YOUR ASSIGNMENT: In the listing below, print exactly the lines between the line holding "loop = [a, b, b" and the line holding "inner frame position", inclusive, and no more.
=== Section Start ===
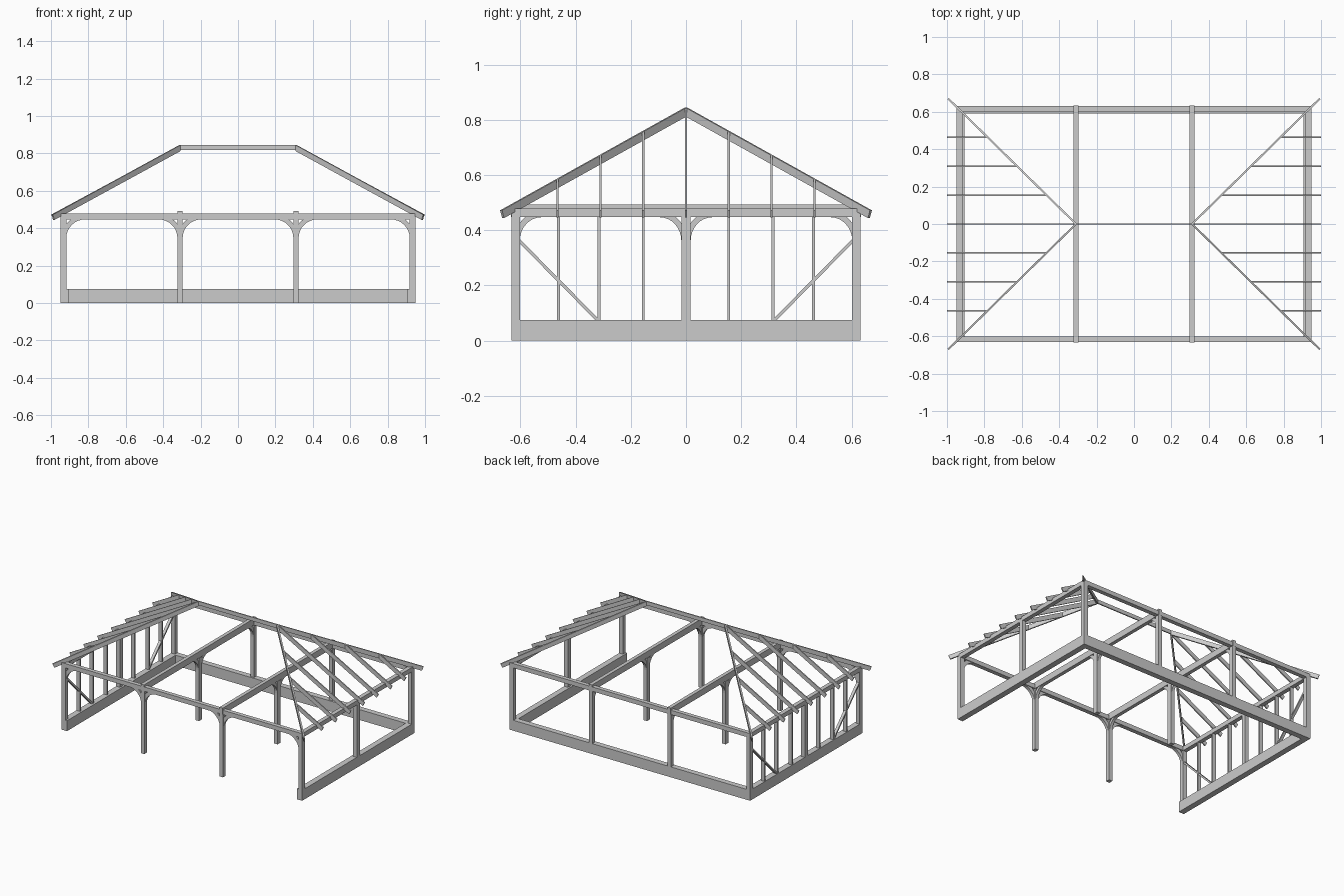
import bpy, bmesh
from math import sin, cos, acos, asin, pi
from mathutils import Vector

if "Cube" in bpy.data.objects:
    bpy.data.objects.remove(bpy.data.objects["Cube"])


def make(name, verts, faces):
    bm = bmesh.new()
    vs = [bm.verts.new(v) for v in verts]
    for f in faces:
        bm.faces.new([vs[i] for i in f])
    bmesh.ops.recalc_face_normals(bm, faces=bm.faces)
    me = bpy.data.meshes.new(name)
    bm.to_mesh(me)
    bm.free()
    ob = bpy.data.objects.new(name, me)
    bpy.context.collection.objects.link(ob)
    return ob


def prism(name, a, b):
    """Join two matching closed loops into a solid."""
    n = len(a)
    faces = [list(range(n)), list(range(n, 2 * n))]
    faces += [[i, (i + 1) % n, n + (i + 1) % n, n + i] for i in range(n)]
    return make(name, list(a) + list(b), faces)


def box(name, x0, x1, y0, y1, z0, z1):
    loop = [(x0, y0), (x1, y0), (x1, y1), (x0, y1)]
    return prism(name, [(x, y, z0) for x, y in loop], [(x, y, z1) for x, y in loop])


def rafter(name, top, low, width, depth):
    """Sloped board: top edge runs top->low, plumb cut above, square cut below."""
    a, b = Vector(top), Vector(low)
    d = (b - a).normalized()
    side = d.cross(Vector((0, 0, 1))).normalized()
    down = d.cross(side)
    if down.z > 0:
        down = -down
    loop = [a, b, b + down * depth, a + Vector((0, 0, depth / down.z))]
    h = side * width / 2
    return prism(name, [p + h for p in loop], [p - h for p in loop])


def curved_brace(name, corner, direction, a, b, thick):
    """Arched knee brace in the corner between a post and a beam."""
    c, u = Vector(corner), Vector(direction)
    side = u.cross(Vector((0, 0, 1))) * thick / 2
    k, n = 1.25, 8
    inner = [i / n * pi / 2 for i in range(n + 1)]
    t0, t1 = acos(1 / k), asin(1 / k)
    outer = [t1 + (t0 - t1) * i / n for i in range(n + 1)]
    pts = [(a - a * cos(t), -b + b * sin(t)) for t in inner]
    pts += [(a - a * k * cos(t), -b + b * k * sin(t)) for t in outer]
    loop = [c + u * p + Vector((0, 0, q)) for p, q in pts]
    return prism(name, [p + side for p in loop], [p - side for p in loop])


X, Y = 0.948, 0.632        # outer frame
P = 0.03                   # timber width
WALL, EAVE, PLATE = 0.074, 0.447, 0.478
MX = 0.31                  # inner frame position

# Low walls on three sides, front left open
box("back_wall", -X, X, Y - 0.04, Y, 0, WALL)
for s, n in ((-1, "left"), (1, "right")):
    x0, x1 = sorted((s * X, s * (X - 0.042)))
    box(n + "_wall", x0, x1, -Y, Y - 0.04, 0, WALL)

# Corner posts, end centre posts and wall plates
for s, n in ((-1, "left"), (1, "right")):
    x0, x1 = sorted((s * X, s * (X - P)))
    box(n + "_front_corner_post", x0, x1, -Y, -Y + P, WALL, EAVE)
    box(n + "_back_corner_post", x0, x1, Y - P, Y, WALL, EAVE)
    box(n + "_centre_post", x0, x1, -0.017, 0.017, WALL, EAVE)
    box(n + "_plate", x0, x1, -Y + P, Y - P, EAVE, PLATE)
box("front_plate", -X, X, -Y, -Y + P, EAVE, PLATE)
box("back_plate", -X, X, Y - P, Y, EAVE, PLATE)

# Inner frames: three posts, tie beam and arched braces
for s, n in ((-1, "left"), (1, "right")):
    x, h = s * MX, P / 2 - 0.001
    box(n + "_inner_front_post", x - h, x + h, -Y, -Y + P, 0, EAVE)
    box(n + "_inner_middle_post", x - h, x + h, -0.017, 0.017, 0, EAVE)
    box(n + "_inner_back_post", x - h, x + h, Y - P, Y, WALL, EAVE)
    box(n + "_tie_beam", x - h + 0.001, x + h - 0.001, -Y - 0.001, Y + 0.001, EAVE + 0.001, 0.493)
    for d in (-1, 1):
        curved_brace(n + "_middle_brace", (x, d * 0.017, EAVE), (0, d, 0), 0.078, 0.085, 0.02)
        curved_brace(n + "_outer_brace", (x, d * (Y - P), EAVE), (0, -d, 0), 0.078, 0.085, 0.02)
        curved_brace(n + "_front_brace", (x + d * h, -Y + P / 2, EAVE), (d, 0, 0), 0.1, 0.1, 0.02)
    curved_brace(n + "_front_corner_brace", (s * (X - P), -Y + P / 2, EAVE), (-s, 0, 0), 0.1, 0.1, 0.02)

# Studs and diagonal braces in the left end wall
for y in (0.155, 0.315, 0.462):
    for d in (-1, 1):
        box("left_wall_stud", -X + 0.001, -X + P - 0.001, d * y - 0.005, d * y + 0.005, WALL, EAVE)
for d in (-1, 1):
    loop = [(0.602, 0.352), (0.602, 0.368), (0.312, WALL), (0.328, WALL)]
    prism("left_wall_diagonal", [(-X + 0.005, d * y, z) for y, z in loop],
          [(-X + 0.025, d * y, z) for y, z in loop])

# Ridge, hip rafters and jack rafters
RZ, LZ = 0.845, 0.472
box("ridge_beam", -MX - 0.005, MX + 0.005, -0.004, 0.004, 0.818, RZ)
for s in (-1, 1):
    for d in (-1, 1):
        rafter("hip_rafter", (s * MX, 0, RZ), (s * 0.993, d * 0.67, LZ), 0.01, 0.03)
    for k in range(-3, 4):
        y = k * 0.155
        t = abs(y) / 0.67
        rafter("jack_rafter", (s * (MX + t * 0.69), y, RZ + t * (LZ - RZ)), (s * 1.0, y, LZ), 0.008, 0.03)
=== Section End ===
=== Section Start ===
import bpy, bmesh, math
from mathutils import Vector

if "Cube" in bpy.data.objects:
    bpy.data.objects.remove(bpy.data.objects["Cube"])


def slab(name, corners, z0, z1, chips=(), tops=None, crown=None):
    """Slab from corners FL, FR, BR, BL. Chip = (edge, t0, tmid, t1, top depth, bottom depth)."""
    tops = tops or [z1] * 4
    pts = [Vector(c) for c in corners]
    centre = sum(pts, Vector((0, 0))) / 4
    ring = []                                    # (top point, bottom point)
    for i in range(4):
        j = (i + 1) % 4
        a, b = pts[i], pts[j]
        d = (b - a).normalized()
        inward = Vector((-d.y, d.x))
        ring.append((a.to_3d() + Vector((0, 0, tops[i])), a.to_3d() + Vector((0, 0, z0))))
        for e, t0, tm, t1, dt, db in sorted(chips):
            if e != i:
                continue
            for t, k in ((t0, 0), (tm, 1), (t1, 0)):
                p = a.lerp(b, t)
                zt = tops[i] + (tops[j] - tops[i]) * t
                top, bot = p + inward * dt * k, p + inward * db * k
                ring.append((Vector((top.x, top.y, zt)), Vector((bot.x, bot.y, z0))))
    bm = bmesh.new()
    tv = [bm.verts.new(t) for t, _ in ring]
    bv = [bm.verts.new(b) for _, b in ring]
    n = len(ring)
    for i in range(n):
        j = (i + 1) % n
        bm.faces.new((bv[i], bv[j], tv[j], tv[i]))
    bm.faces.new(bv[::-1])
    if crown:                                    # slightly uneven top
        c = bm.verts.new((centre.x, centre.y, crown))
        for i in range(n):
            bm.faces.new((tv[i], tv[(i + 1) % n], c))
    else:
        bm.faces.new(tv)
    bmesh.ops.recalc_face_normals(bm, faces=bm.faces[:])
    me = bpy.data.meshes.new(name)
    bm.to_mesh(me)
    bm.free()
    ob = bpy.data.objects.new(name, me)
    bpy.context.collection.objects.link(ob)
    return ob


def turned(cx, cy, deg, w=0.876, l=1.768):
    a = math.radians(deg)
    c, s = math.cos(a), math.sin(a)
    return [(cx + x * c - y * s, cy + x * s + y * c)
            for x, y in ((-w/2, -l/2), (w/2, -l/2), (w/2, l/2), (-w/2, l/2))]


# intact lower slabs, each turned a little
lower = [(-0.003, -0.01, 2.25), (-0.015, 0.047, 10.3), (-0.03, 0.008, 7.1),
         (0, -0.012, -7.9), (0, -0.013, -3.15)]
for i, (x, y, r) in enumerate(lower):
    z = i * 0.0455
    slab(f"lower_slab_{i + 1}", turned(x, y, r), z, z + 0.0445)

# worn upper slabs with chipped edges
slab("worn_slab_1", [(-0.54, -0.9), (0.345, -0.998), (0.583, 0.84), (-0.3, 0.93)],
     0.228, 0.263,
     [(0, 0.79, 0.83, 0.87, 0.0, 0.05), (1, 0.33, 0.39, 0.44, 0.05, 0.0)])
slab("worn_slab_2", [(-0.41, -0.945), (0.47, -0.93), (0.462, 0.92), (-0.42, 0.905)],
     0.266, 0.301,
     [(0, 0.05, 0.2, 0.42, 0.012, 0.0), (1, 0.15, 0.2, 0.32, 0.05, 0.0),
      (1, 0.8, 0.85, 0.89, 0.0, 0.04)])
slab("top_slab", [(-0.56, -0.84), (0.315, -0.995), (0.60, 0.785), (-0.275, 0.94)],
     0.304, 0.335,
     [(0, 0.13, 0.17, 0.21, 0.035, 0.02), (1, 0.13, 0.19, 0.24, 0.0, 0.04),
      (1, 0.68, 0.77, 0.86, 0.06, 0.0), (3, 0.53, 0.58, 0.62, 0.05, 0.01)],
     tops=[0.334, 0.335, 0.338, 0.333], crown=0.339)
=== Section End ===
=== Section Start ===
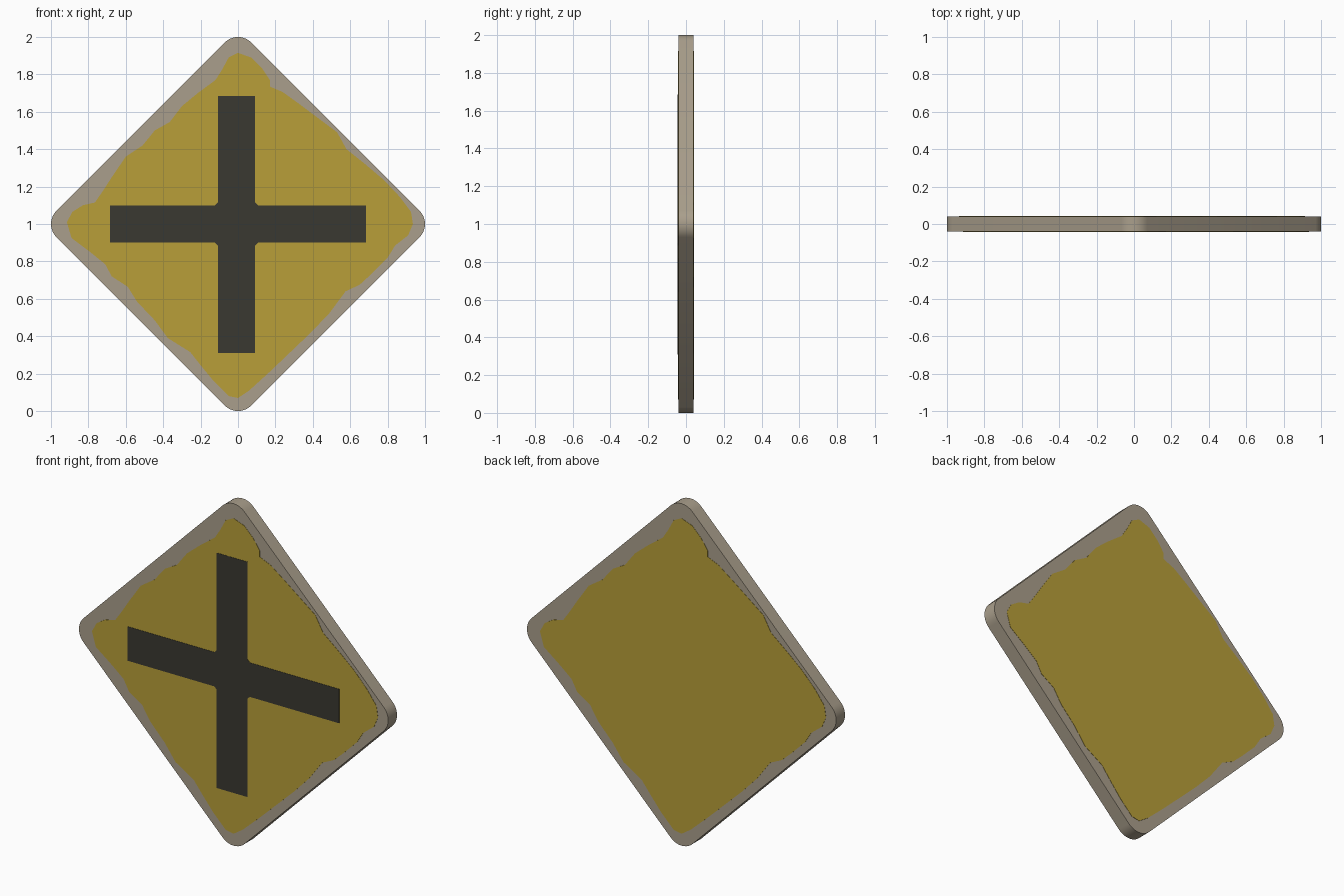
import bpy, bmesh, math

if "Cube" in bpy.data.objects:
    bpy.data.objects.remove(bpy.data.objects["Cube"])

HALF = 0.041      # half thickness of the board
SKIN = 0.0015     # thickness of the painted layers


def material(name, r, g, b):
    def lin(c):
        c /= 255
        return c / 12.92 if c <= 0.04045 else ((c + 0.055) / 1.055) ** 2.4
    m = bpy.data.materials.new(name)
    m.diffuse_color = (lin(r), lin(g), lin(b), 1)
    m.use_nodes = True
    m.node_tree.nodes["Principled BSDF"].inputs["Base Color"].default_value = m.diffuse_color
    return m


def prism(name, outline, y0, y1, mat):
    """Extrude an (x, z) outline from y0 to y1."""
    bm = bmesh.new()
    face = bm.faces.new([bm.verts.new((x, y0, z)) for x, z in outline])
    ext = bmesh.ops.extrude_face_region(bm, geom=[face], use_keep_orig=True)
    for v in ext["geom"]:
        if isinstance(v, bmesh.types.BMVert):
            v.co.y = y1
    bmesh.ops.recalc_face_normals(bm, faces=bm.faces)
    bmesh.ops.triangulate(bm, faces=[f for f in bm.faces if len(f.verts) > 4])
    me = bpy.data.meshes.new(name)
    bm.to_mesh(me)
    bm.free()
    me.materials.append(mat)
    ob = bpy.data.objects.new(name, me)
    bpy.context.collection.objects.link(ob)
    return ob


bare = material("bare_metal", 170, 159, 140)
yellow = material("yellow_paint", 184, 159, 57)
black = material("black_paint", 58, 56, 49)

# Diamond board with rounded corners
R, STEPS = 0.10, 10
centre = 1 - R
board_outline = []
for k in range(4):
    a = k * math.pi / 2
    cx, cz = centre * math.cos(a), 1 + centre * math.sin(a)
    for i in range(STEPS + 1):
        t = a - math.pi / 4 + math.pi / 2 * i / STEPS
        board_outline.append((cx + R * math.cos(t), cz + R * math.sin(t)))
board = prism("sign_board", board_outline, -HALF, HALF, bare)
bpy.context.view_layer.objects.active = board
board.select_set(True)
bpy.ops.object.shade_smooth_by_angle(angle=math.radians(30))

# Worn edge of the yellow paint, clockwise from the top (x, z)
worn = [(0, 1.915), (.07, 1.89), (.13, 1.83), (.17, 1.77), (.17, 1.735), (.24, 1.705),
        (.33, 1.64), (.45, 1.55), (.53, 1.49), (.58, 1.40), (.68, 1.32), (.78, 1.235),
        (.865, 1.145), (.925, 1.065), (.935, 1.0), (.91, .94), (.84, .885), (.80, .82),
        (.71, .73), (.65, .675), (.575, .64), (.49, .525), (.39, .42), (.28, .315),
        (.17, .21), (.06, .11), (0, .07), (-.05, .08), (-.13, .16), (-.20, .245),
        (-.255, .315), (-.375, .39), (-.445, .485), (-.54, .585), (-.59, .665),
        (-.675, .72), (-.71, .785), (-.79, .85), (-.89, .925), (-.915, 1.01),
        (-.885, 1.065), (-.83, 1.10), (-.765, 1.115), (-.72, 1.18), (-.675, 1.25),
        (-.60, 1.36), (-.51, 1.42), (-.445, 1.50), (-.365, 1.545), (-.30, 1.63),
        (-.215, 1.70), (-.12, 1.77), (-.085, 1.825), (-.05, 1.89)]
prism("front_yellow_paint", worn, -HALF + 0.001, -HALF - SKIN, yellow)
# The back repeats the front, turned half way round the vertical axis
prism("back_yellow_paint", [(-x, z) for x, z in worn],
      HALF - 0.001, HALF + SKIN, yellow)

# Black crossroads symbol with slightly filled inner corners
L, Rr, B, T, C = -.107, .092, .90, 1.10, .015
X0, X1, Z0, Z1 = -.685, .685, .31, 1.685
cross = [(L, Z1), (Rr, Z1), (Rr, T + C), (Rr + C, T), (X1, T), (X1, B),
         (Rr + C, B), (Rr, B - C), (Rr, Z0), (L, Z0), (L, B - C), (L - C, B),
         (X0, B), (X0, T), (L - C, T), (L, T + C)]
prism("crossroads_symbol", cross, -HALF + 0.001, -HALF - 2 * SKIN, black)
=== Section End ===
FINISHED TASK:
    loop = [a, b, b + down * depth, a + Vector((0, 0, depth / down.z))]
    h = side * width / 2
    return prism(name, [p + h for p in loop], [p - h for p in loop])


def curved_brace(name, corner, direction, a, b, thick):
    """Arched knee brace in the corner between a post and a beam."""
    c, u = Vector(corner), Vector(direction)
    side = u.cross(Vector((0, 0, 1))) * thick / 2
    k, n = 1.25, 8
    inner = [i / n * pi / 2 for i in range(n + 1)]
    t0, t1 = acos(1 / k), asin(1 / k)
    outer = [t1 + (t0 - t1) * i / n for i in range(n + 1)]
    pts = [(a - a * cos(t), -b + b * sin(t)) for t in inner]
    pts += [(a - a * k * cos(t), -b + b * k * sin(t)) for t in outer]
    loop = [c + u * p + Vector((0, 0, q)) for p, q in pts]
    return prism(name, [p + side for p in loop], [p - side for p in loop])


X, Y = 0.948, 0.632        # outer frame
P = 0.03                   # timber width
WALL, EAVE, PLATE = 0.074, 0.447, 0.478
MX = 0.31                  # inner frame position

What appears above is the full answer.